▶ TASK: Using the data below, tally the lines that include the string "context". Only the number is wanted.
━━ EXERCISE MATERIAL ━━
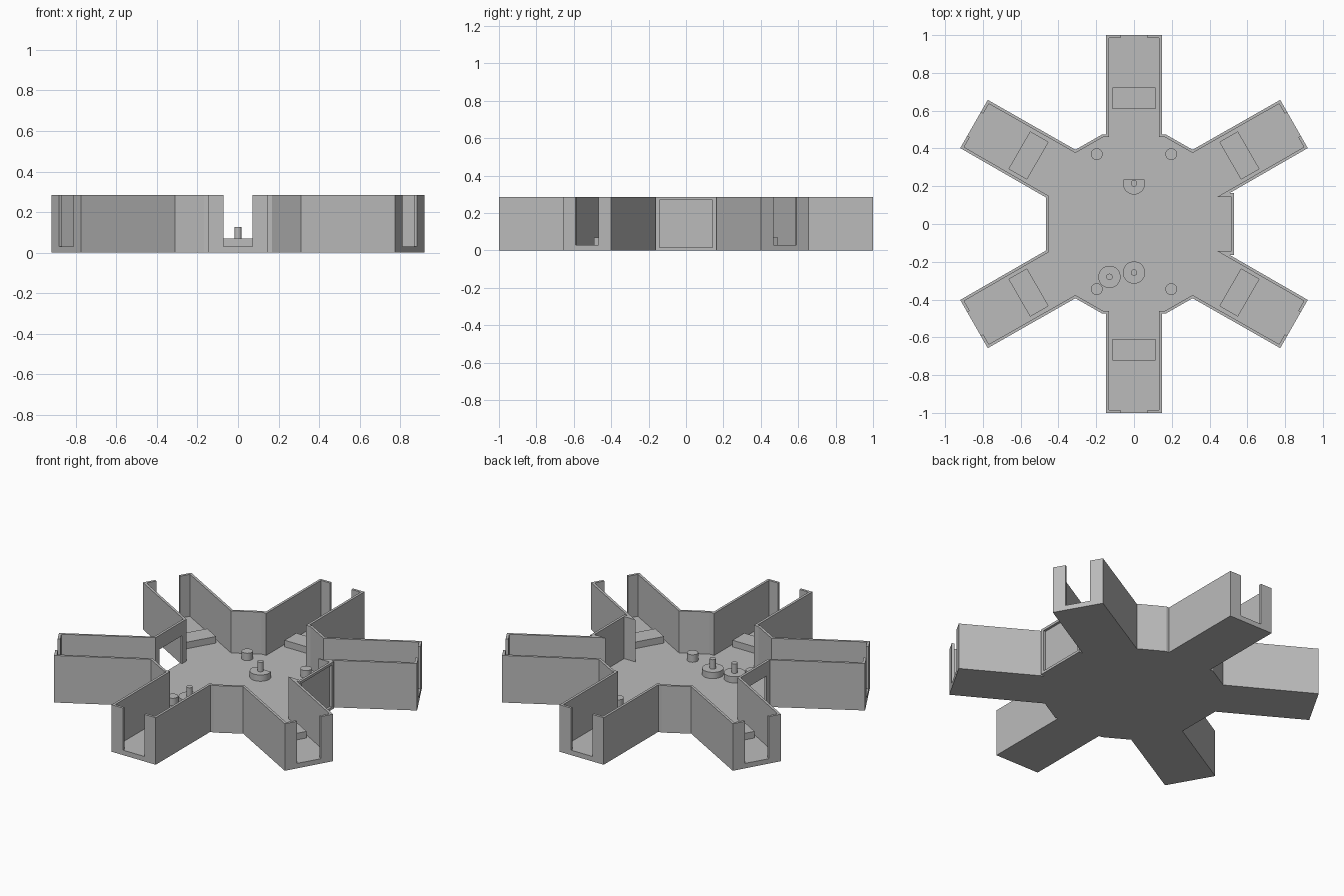
import bpy
import bmesh
from math import radians
from mathutils import Matrix, Vector

cube = bpy.data.objects.get("Cube")
if cube:
    bpy.data.objects.remove(cube, do_unlink=True)

grey = bpy.data.materials.new("plain grey")
grey.use_nodes = True
GREY = (0.5, 0.5, 0.5, 1)
grey.diffuse_color = GREY
grey.node_tree.nodes["Principled BSDF"].inputs["Base Color"].default_value = GREY

FLOOR, TOP = 0.03, 0.285


def finish(name, bm):
    bmesh.ops.recalc_face_normals(bm, faces=bm.faces)
    mesh = bpy.data.meshes.new(name)
    bm.to_mesh(mesh)
    bm.free()
    mesh.materials.append(grey)
    obj = bpy.data.objects.new(name, mesh)
    bpy.context.scene.collection.objects.link(obj)
    return obj


def prism(name, points, z0, z1):
    bm = bmesh.new()
    face = bm.faces.new([bm.verts.new((x, y, z0)) for x, y in points])
    top = bmesh.ops.extrude_face_region(bm, geom=[face])
    verts = [v for v in top["geom"] if isinstance(v, bmesh.types.BMVert)]
    bmesh.ops.translate(bm, verts=verts, vec=(0, 0, z1 - z0))
    return finish(name, bm)


def box(name, low, high, place=Matrix()):
    low, high = Vector(low), Vector(high)
    bm = bmesh.new()
    bmesh.ops.create_cube(bm, size=1)
    shape = Matrix.Translation((low + high) / 2) @ Matrix.Diagonal((*(high - low), 1))
    bmesh.ops.transform(bm, verts=bm.verts, matrix=place @ shape)
    return finish(name, bm)


def cylinder(name, x, y, radius, z0, z1, flat=None):
    bm = bmesh.new()
    bmesh.ops.create_cone(bm, cap_ends=True, segments=40, radius1=radius, radius2=radius,
                          depth=z1 - z0, matrix=Matrix.Translation((x, y, (z0 + z1) / 2)))
    if flat is not None:
        cut = bmesh.ops.bisect_plane(bm, geom=bm.verts[:] + bm.edges[:] + bm.faces[:],
                                     plane_co=(0, flat, 0), plane_no=(0, 1, 0), clear_outer=True)
        edges = [e for e in cut["geom_cut"] if isinstance(e, bmesh.types.BMEdge)]
        bmesh.ops.holes_fill(bm, edges=edges)
    obj = finish(name, bm)
    bpy.ops.object.select_all(action='DESELECT')
    obj.select_set(True)
    bpy.context.view_layer.objects.active = obj
    bpy.ops.object.shade_smooth_by_angle(angle=radians(30))
    return obj


def outline(quarter, right_end, left_end):
    """Mirror a quarter outline front to back and side to side."""
    right = quarter + right_end
    right += [(x, -y) for x, y in reversed(right)]
    left = quarter + left_end
    left += [(x, -y) for x, y in reversed(left)]
    return right + [(-x, y) for x, y in reversed(left)]


# Six-armed shell: outer outline, inner hollow
outer = outline([(.148, 1), (.148, .475), (.167, .475), (.31, .393), (.774, .657), (.92, .402)],
                [(.505, .163), (.53, .163)], [(.465, .14)])
inner = outline([(.133, .985), (.133, .46), (.163, .46), (.31, .376), (.7685, .6365), (.8995, .4075)],
                [(.44, .143), (.515, .143)], [(.45, .148)])
shell = prism("six_armed_shell", outer, 0, TOP)
cutters = [prism("hollow_cutter", inner, FLOOR, TOP + .1)]

# Local frame of each arm: origin at the middle of its tip, +x pointing outward
tips = [(0, 1, 90), (0, -1, -90)]
for sx, sy, angle in ((1, 1, 30), (-1, 1, 150), (-1, -1, 210), (1, -1, -30)):
    tips.append((sx * .847, sy * .5295, angle))

# Slot in every arm end and a raised pad across every arm floor
for i, (x, y, angle) in enumerate(tips):
    place = Matrix.Translation((x, y, 0)) @ Matrix.Rotation(radians(angle), 4, 'Z')
    cutters.append(box(f"slot_cutter_{i}", (-.06, -.072, FLOOR), (.05, .072, TOP + .1), place))
    box(f"arm_pad_{i}", (-.39, -.115, FLOOR - .005), (-.277, .115, .07), place)

# Windows in the two side walls
cutters.append(box("left_window_cutter", (.5151, -.143, .015), (.6, .143, .27)))
cutters.append(box("right_window_cutter", (-.55, -.108, FLOOR), (-.43, .108, .2)))

for cutter in cutters:
    cutter.hide_render = True
    mod = shell.modifiers.new(cutter.name, 'BOOLEAN')
    mod.operation = 'DIFFERENCE'
    mod.solver = 'EXACT'
    mod.object = cutter

# Apply the cuts and drop the helpers
bpy.context.view_layer.update()
evaluated = shell.evaluated_get(bpy.context.evaluated_depsgraph_get())
mesh = bpy.data.meshes.new_from_object(evaluated)
shell.modifiers.clear()
shell.data = mesh
for cutter in cutters:
    bpy.data.objects.remove(cutter, do_unlink=True)

# Short posts on the centre floor
for i, (x, y) in enumerate(((-.197, .37), (.197, .37), (-.197, -.345), (.197, -.345))):
    cylinder(f"short_post_{i}", x, y, .031, FLOOR - .005, .075)

# Round bases with thin pins
for i, (x, y, flat) in enumerate(((0, .215, .235), (0, -.257, None), (-.13, -.28, None))):
    cylinder(f"pin_base_{i}", x, y, .059, FLOOR - .005, .068, flat)
    cylinder(f"pin_{i}", x, y, .017, .06, .125)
━━━
▶ PROBLEM SOLUTION: 4